Directions
Starting with the line that contains "ob = bpy.data.objects.new(name, me)" and stopping after the line that contains "cu.dimensions = '3D'", copy the entries below exactly. Include nothing else.

Available data
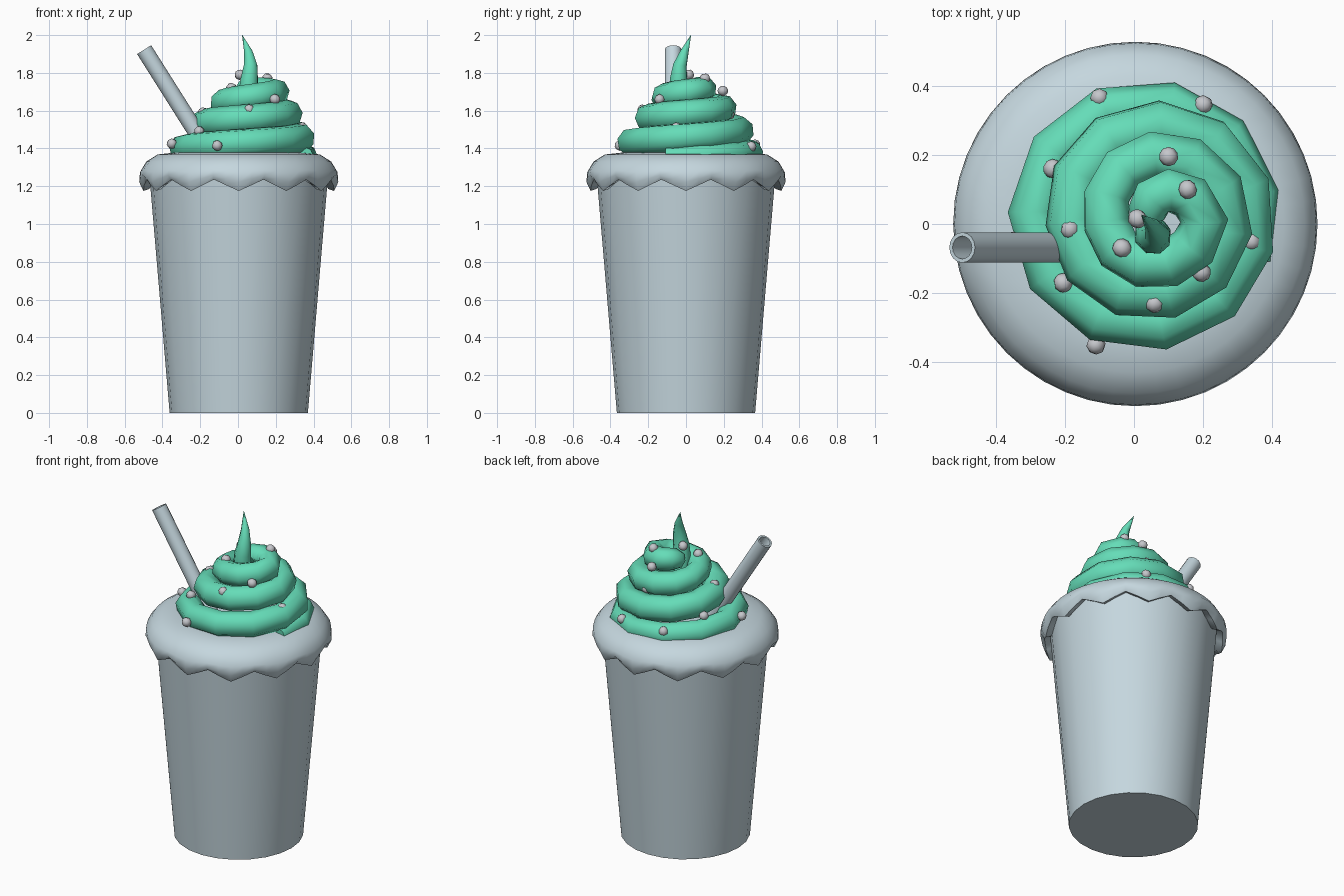
import bpy, bmesh, math
from mathutils import Vector

if "Cube" in bpy.data.objects:
    bpy.data.objects.remove(bpy.data.objects["Cube"])


def material(name, rgb):
    m = bpy.data.materials.new(name)
    m.diffuse_color = (*rgb, 1)
    m.use_nodes = True
    m.node_tree.nodes["Principled BSDF"].inputs["Base Color"].default_value = m.diffuse_color
    return m


PALE = material("pale blue grey", (0.56, 0.68, 0.735))
GREEN = material("mint green", (0.13, 0.72, 0.48))
GREY = material("light grey", (0.56, 0.57, 0.60))


def finish(ob, mat, angle=60):
    ob.data.materials.clear()
    ob.data.materials.append(mat)
    bpy.ops.object.select_all(action='DESELECT')
    ob.select_set(True)
    bpy.context.view_layer.objects.active = ob
    bpy.ops.object.shade_smooth_by_angle(angle=math.radians(angle))


def from_bmesh(name, bm, mat, angle=60):
    bmesh.ops.recalc_face_normals(bm, faces=bm.faces)
    me = bpy.data.meshes.new(name)
    bm.to_mesh(me)
    bm.free()
    ob = bpy.data.objects.new(name, me)
    bpy.context.collection.objects.link(ob)
    finish(ob, mat, angle)
    return ob


def lathe(name, profile, sides, mat, wave=None, angle=60):
    """Profile of (radius, z, wave weight), capped at both ends."""
    bm = bmesh.new()
    rings = []
    for r, z, w in profile:
        ring = []
        for i in range(sides):
            a = 2 * math.pi * i / sides
            dz = w * wave(a) if wave else 0
            ring.append(bm.verts.new((0.004 + r * math.cos(a), r * math.sin(a), z + dz)))
        rings.append(ring)
    for lo, hi in zip(rings, rings[1:]):
        for i in range(sides):
            j = (i + 1) % sides
            bm.faces.new((lo[i], lo[j], hi[j], hi[i]))
    bm.faces.new(rings[0])
    bm.faces.new(rings[-1])
    return from_bmesh(name, bm, mat, angle)


def tube(name, points, depth, mat, res=2):
    """Tube through (position, radius) points."""
    cu = bpy.data.curves.new(name, 'CURVE')
    cu.dimensions = '3D'
    cu.bevel_depth = depth
    cu.bevel_resolution = res
    cu.use_fill_caps = True
    sp = cu.splines.new('POLY')
    sp.points.add(len(points) - 1)
    for p, (co, r) in zip(sp.points, points):
        p.co = (*co, 1)
        p.radius = r / depth
    ob = bpy.data.objects.new(name, cu)
    bpy.context.collection.objects.link(ob)
    bpy.ops.object.select_all(action='DESELECT')
    ob.select_set(True)
    bpy.context.view_layer.objects.active = ob
    bpy.ops.object.convert(target='MESH')
    finish(bpy.context.object, mat, 75)


def lerp(t, xs, ys):
    for k in range(len(xs) - 1):
        if t <= xs[k + 1]:
            f = (t - xs[k]) / (xs[k + 1] - xs[k])
            return ys[k] + f * (ys[k + 1] - ys[k])
    return ys[-1]


# Tapered cup
lathe("cup", [(0.366, 0, 0), (0.475, 1.28, 0)], 24, PALE)

# Scalloped cream collar draped over the rim
lathe("cream_collar",
      [(0.44, 1.24, 0.5), (0.475, 1.215, 1), (0.505, 1.205, 1), (0.527, 1.24, 0.6),
       (0.523, 1.28, 0.2), (0.49, 1.33, 0), (0.43, 1.368, 0), (0.34, 1.378, 0)],
      48, PALE, wave=lambda a: -0.03 * math.cos(12 * a))

# Whipped spiral, widest at the bottom
ts = [-0.06, 0.5, 1, 1.5, 2, 2.5, 3, 3.25, 3.45]
outer = [0.39, 0.405, 0.375, 0.305, 0.295, 0.205, 0.215, 0.125, 0.06]
height = [1.355, 1.40, 1.46, 1.53, 1.585, 1.64, 1.70, 1.72, 1.70]
thick = [0.055, 0.075, 0.077, 0.077, 0.075, 0.07, 0.07, 0.065, 0.055]
swirl = []
n = 38
for i in range(n + 1):
    t = -0.06 + 3.51 * i / n
    r = lerp(t, ts, thick)
    d = max(lerp(t, ts, outer) - r, 0.02)
    a = 2 * math.pi * t
    cx = 0.035 + 0.008 * t
    swirl.append(((cx + d * math.cos(a), 0.02 + d * math.sin(a), lerp(t, ts, height)), r))
tube("whipped_swirl", swirl, 0.07, GREEN)

# Curled peak
tube("swirl_peak", [((0.05, -0.02, 1.62), 0.05), ((0.055, -0.035, 1.70), 0.054),
                    ((0.06, -0.04, 1.77), 0.048), ((0.067, -0.032, 1.84), 0.038),
                    ((0.055, -0.008, 1.91), 0.024), ((0.022, 0.026, 2.0), 0.001)],
     0.05, GREEN)

# Hollow straw leaning to the left
top, base = Vector((-0.497, -0.068, 1.923)), Vector((-0.11, -0.068, 1.31))
axis = (top - base).normalized()
side = Vector((0, 1, 0))
up = axis.cross(side)
bm = bmesh.new()
rings = []
for c, r in ((base, 0.044), (top, 0.044), (top, 0.033), (base, 0.033)):
    rings.append([bm.verts.new(c + r * (side * math.cos(k * math.pi / 8) + up * math.sin(k * math.pi / 8)))
                  for k in range(16)])
for q in range(4):
    A, B = rings[q], rings[(q + 1) % 4]
    for k in range(16):
        j = (k + 1) % 16
        bm.faces.new((A[k], A[j], B[j], B[k]))
from_bmesh("straw", bm, PALE, 40)

# Sprinkle beads scattered over the swirl
beads = [(-0.10, 0.365, 1.42), (0.20, 0.345, 1.41), (0.11, 0.23, 1.58), (0.10, 0.195, 1.705),
         (0.155, 0.10, 1.77), (-0.235, 0.16, 1.475), (-0.185, -0.015, 1.59), (-0.205, -0.17, 1.49),
         (0.01, 0.015, 1.79), (-0.035, -0.07, 1.72), (0.195, -0.14, 1.66), (0.06, -0.23, 1.605),
         (-0.11, -0.35, 1.415), (0.34, -0.05, 1.51), (-0.35, -0.05, 1.425)]
for i, p in enumerate(beads):
    bpy.ops.mesh.primitive_uv_sphere_add(segments=8, ring_count=5, radius=0.028, location=p,
                                         rotation=(0.3 * i, 0.5 * i, 0))
    ob = bpy.context.object
    ob.name = "sprinkle_%d" % (i + 1)
    finish(ob, GREY)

Written response
    ob = bpy.data.objects.new(name, me)
    bpy.context.collection.objects.link(ob)
    finish(ob, mat, angle)
    return ob


def lathe(name, profile, sides, mat, wave=None, angle=60):
    """Profile of (radius, z, wave weight), capped at both ends."""
    bm = bmesh.new()
    rings = []
    for r, z, w in profile:
        ring = []
        for i in range(sides):
            a = 2 * math.pi * i / sides
            dz = w * wave(a) if wave else 0
            ring.append(bm.verts.new((0.004 + r * math.cos(a), r * math.sin(a), z + dz)))
        rings.append(ring)
    for lo, hi in zip(rings, rings[1:]):
        for i in range(sides):
            j = (i + 1) % sides
            bm.faces.new((lo[i], lo[j], hi[j], hi[i]))
    bm.faces.new(rings[0])
    bm.faces.new(rings[-1])
    return from_bmesh(name, bm, mat, angle)


def tube(name, points, depth, mat, res=2):
    """Tube through (position, radius) points."""
    cu = bpy.data.curves.new(name, 'CURVE')
    cu.dimensions = '3D'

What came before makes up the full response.